Requinto

From Wikipedia, the free encyclopedia
Jump to: navigation, search

The term requinto is used in both Spanish and Portuguese to mean a smaller, higher-pitched version of another instrument. Thus, there are requinto guitars, drums, and several wind instruments.

Wind instruments[edit]

Requinto was 19th century Spanish for "little clarinet".[1] Today, the word requinto, when used in relation to a clarinet, refers to the E-flat clarinet, also known as requint in Valencian language.[2]

Requinto can also mean a high-pitched flute (akin to a piccolo), or the person who plays it.[3] In Galicia, the word may refer to a wooden fife-like instrument held sideways.

Small guitar[edit]

Someone playing a requinto guitar.

See Also: Requinto Guitar

The requinto guitar has six nylon strings with a scale length of 530 to 540 millimetres (20.9 to 21.3 in), which is about 18% smaller than a standard guitar scale. Requintos are tuned: A2-D3-G3-C4-E4-A4 (one fourth higher than the standard classical guitar).

It was first introduced in popular music in 1945 by Mexican guitarist/vocalist Alfredo Gil of romantic music trio "Los Panchos."[4] Requinto guitars are also used throughout Latin America.

Requintos made in Mexico have a deeper body than a standard classical guitar (110 millimetres (4.3 in) as opposed to 105 millimetres (4.1 in)). Requintos made in Spain tend to be of the same depth as the standard classical.

Other stringed instruments[edit]

Portuguese Violas[edit]

Many Portuguese violas, such as the Viola braguesa, have smaller requinto versions also, called 'requinta'. The Viola Braguesa Requinta is tuned: A4 A3, C5 C4, F5 F4, C#5 C#5, E5 E5. [5] This tuning is a fifth above the standard Viola braguesa. [6]

Puerto Rican Tiples[edit]

In Puerto Rico, there are many small instruments called Tiple Requinto. These usually have 3 or 4 strings. See Tiple (Puerto Rico).

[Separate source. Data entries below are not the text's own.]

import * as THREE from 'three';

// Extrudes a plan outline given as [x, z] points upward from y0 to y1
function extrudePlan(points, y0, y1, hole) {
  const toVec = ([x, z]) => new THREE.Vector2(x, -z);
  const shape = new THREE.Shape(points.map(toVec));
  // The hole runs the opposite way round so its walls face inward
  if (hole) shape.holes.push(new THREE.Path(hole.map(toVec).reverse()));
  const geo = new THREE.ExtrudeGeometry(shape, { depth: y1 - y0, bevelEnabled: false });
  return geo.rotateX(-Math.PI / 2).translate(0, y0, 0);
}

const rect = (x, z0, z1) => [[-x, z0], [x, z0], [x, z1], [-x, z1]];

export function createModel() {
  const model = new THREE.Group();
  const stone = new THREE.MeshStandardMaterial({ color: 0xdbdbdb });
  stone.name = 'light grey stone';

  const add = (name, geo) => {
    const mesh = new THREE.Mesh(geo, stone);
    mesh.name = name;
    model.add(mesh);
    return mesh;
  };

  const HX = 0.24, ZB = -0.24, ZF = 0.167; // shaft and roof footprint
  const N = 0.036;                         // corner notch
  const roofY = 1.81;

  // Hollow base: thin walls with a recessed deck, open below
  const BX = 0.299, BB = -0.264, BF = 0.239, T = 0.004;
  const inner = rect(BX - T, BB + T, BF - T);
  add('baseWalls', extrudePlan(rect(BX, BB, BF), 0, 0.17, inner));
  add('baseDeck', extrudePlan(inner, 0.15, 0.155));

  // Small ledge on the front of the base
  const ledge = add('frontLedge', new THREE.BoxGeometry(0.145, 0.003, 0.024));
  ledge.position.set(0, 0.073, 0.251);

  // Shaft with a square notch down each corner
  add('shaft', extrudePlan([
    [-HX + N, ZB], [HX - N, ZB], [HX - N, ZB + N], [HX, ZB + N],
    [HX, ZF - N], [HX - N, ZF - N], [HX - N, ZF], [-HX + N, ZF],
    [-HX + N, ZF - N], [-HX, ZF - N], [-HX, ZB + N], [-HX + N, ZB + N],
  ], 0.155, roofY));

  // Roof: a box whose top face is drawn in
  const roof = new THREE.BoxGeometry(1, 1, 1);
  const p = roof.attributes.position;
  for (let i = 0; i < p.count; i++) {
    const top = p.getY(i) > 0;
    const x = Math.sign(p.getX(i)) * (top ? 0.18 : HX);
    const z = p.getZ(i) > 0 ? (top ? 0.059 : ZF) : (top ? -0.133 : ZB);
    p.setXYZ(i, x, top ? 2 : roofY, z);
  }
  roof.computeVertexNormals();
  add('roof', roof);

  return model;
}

Colombian Tiple Requinto[edit]

The Colombian Requinto Tiple (or Tiple Colombiano Requinto) is smaller than a standard Tiple Colombiano, and is sometimes shaped more like a violin or Puerto Rican cuatro, or sometimes like a small guitar (smaller than the standard Tiple). It also has 12 strings and is also triple-strung, but the higher pitch means that all of the strings in the courses are tuned to unison. It is tuned D4 D4 D4, G4 G4 G4, B4 B4 B4, E4 E4 E4.

Requinto Jarocho[edit]

The requinto jarocho or guitarra de son is a plucked string instrument, played usually with a special pick. It is a four- or five-stringed instrument that has originated from Veracruz, Mexico.

The requinto is used in conjunto jarocho ensembles. In the absence of the arpa, the requinto typically introduces the melodic theme of the son and then continues by providing a largely improvised counterpoint to the vocal line. See Requinto jarocho.

Small drum[edit]

The requinto drum is used in the Puerto Rican folk genre plena, wherein it is a small conical hand drum that improvises over the other drum rhythms.[7]

See also[edit]

References[edit]

  1. ^ Wessely, J. E.; Gironés (1888). A new pocket dictionary of the English and Spanish languages. Sampson Low, Marston, Searle, & Rivington. p. 212. 
  2. ^ Cohen, Richard Scott (2002). The musical society community bands of Valencia, Spain: a global study of their administration, instrumentation, repertoire and performance activities. Alta musica 23. Schneider. p. 148. ISBN 3-7952-1084-4. 
  3. ^ "meaning of requinto". SpanishDict. Curiosity Media, Inc. Retrieved 17 August 2010. 
  4. ^ "Documento sin título". Lospanchos.com. Retrieved 2015-11-29. 
  5. ^ https://pt.wikipedia.org/wiki/Violas_portuguesas
  6. ^ http://www.guitarrasdeportugal.com/#requinta
  7. ^ "Puerto Rican Bomba and Plena". Smithsonian Global Sound. Archived from the original on July 20, 2006. Retrieved March 10, 2007. 

External links[edit]